The problem – Find the line holding "ROOT_R), (0.2625, ROOT_R)]" in the entries below. Give it again exactly, along with every line after it up to and including the line holding "for offset, r".

Data provided –
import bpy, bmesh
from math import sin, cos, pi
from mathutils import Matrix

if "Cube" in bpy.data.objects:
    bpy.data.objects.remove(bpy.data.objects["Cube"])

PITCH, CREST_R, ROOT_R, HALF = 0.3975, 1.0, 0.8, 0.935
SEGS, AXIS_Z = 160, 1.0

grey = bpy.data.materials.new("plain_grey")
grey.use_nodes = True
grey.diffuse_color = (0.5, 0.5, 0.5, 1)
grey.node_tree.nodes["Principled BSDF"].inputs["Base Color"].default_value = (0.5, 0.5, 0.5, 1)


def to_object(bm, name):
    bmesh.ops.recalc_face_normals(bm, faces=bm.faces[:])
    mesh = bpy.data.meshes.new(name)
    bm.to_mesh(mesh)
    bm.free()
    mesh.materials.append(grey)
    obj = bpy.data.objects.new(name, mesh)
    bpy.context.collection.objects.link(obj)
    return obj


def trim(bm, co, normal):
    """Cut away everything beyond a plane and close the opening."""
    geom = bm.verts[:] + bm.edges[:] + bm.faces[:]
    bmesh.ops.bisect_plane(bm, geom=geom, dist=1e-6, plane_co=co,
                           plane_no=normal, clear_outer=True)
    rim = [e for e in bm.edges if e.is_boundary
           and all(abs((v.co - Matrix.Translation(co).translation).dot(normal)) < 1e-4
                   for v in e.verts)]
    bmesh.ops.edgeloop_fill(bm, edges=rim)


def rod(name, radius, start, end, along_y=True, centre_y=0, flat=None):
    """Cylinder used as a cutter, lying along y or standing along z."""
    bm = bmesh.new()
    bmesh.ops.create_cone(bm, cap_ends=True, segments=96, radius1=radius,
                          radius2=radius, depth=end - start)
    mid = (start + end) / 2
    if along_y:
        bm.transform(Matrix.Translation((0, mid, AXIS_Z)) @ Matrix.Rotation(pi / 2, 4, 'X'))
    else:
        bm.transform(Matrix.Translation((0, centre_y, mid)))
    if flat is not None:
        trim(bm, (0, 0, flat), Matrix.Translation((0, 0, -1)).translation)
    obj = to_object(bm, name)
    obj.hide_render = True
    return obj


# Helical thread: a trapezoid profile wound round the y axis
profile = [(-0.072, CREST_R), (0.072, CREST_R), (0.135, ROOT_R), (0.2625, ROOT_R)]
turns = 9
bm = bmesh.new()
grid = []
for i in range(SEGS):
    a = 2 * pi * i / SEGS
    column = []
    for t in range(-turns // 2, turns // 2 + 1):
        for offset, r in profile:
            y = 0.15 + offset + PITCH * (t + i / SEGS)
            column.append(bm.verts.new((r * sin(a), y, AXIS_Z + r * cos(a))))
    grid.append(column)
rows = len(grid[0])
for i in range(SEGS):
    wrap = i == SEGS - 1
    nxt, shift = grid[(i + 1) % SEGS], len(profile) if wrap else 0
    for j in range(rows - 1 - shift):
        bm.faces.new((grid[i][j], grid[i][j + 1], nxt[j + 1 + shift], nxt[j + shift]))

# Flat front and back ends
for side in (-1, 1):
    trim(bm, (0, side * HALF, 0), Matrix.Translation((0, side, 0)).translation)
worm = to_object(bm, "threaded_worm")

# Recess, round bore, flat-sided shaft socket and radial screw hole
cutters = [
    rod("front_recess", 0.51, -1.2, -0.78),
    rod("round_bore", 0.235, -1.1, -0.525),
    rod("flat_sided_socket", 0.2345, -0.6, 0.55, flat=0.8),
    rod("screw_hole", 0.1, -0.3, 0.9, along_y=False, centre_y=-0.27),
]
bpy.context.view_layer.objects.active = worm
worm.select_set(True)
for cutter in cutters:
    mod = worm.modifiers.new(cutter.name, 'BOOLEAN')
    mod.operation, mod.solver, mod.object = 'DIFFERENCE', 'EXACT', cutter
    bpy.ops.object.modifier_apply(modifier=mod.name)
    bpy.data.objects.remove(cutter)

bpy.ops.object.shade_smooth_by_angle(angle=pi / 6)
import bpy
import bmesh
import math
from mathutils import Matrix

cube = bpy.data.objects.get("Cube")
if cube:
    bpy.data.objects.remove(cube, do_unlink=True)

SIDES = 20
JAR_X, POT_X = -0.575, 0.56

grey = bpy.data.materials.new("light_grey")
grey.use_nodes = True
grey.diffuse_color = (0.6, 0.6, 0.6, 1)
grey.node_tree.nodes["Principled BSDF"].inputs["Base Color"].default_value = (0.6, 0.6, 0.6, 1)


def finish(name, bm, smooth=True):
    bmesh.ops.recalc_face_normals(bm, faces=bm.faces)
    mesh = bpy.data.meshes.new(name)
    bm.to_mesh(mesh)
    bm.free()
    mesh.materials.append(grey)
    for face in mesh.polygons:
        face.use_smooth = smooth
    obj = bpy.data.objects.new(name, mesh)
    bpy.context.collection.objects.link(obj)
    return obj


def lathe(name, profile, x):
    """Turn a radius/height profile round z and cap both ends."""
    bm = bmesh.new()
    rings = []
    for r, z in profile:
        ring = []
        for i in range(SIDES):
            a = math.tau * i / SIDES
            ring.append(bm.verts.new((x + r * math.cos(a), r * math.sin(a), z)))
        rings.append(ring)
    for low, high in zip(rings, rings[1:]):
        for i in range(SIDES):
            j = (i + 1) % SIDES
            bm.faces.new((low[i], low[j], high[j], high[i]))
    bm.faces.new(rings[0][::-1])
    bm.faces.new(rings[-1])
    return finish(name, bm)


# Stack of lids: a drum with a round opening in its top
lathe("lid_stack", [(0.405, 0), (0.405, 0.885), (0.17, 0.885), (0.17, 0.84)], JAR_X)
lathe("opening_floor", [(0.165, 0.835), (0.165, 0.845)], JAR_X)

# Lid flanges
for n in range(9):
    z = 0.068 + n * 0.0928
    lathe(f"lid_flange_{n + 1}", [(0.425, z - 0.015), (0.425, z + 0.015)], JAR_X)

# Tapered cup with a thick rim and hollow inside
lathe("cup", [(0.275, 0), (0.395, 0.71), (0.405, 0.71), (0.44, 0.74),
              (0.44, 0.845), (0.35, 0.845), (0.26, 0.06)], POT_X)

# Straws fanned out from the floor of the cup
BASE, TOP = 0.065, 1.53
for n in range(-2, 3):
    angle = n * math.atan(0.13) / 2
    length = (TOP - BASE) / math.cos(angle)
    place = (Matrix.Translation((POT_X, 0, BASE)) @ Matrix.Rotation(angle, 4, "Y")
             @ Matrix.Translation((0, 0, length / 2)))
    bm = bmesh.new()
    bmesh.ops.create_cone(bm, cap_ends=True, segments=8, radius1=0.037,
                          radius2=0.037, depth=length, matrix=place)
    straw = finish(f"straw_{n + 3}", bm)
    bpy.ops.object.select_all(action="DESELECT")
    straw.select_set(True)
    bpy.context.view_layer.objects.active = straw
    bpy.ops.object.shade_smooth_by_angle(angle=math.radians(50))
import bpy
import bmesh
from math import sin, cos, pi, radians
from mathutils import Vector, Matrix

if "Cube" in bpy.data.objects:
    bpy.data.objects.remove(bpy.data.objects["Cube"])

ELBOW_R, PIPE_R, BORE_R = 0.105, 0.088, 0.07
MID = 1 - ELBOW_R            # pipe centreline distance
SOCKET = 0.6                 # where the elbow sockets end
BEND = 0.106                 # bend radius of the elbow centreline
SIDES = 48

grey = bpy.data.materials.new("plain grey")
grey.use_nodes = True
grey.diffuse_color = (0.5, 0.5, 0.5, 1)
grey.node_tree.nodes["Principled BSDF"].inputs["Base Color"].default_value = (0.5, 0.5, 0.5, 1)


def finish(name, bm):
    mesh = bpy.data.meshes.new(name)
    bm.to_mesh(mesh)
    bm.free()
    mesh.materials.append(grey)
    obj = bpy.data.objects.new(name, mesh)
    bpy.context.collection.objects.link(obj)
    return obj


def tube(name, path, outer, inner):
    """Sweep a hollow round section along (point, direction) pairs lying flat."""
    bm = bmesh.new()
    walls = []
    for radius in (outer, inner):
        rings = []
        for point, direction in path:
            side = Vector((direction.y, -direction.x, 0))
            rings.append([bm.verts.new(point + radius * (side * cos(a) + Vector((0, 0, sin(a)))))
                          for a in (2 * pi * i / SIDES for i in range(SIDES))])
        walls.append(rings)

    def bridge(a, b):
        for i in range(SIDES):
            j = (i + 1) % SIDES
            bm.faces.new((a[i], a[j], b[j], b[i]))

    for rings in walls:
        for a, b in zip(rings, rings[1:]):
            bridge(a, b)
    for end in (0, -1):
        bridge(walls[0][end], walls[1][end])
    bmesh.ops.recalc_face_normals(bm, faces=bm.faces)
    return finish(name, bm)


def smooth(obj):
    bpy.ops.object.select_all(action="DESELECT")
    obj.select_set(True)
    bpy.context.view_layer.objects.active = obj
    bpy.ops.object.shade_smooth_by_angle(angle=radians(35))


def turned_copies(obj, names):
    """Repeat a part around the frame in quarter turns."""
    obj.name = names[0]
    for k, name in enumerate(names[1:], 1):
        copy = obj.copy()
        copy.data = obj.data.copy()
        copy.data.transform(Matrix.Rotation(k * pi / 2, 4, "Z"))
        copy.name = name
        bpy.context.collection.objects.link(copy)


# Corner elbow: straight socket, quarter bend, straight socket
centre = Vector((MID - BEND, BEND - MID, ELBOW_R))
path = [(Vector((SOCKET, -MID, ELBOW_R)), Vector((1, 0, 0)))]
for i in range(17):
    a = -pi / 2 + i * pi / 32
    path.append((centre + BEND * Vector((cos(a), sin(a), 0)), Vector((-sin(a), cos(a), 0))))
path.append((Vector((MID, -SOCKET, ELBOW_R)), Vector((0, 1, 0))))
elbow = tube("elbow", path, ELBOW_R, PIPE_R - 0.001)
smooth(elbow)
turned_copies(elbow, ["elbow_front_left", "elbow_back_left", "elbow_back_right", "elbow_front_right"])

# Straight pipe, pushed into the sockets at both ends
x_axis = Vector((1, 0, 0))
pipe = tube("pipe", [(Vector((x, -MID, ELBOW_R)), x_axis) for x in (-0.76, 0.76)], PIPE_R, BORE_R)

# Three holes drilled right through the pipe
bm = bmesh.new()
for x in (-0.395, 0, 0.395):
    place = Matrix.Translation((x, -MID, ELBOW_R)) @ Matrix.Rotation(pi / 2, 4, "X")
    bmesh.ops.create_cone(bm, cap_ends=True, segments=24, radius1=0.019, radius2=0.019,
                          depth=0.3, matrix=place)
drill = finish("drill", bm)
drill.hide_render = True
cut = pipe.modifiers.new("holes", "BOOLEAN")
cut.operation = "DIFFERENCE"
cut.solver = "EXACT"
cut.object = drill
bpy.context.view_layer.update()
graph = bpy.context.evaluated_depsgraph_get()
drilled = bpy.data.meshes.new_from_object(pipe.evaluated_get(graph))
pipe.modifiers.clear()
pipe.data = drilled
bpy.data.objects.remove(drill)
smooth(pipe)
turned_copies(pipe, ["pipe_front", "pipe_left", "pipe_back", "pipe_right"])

Solution for this exercise –
profile = [(-0.072, CREST_R), (0.072, CREST_R), (0.135, ROOT_R), (0.2625, ROOT_R)]
turns = 9
bm = bmesh.new()
grid = []
for i in range(SEGS):
    a = 2 * pi * i / SEGS
    column = []
    for t in range(-turns // 2, turns // 2 + 1):
        for offset, r in profile:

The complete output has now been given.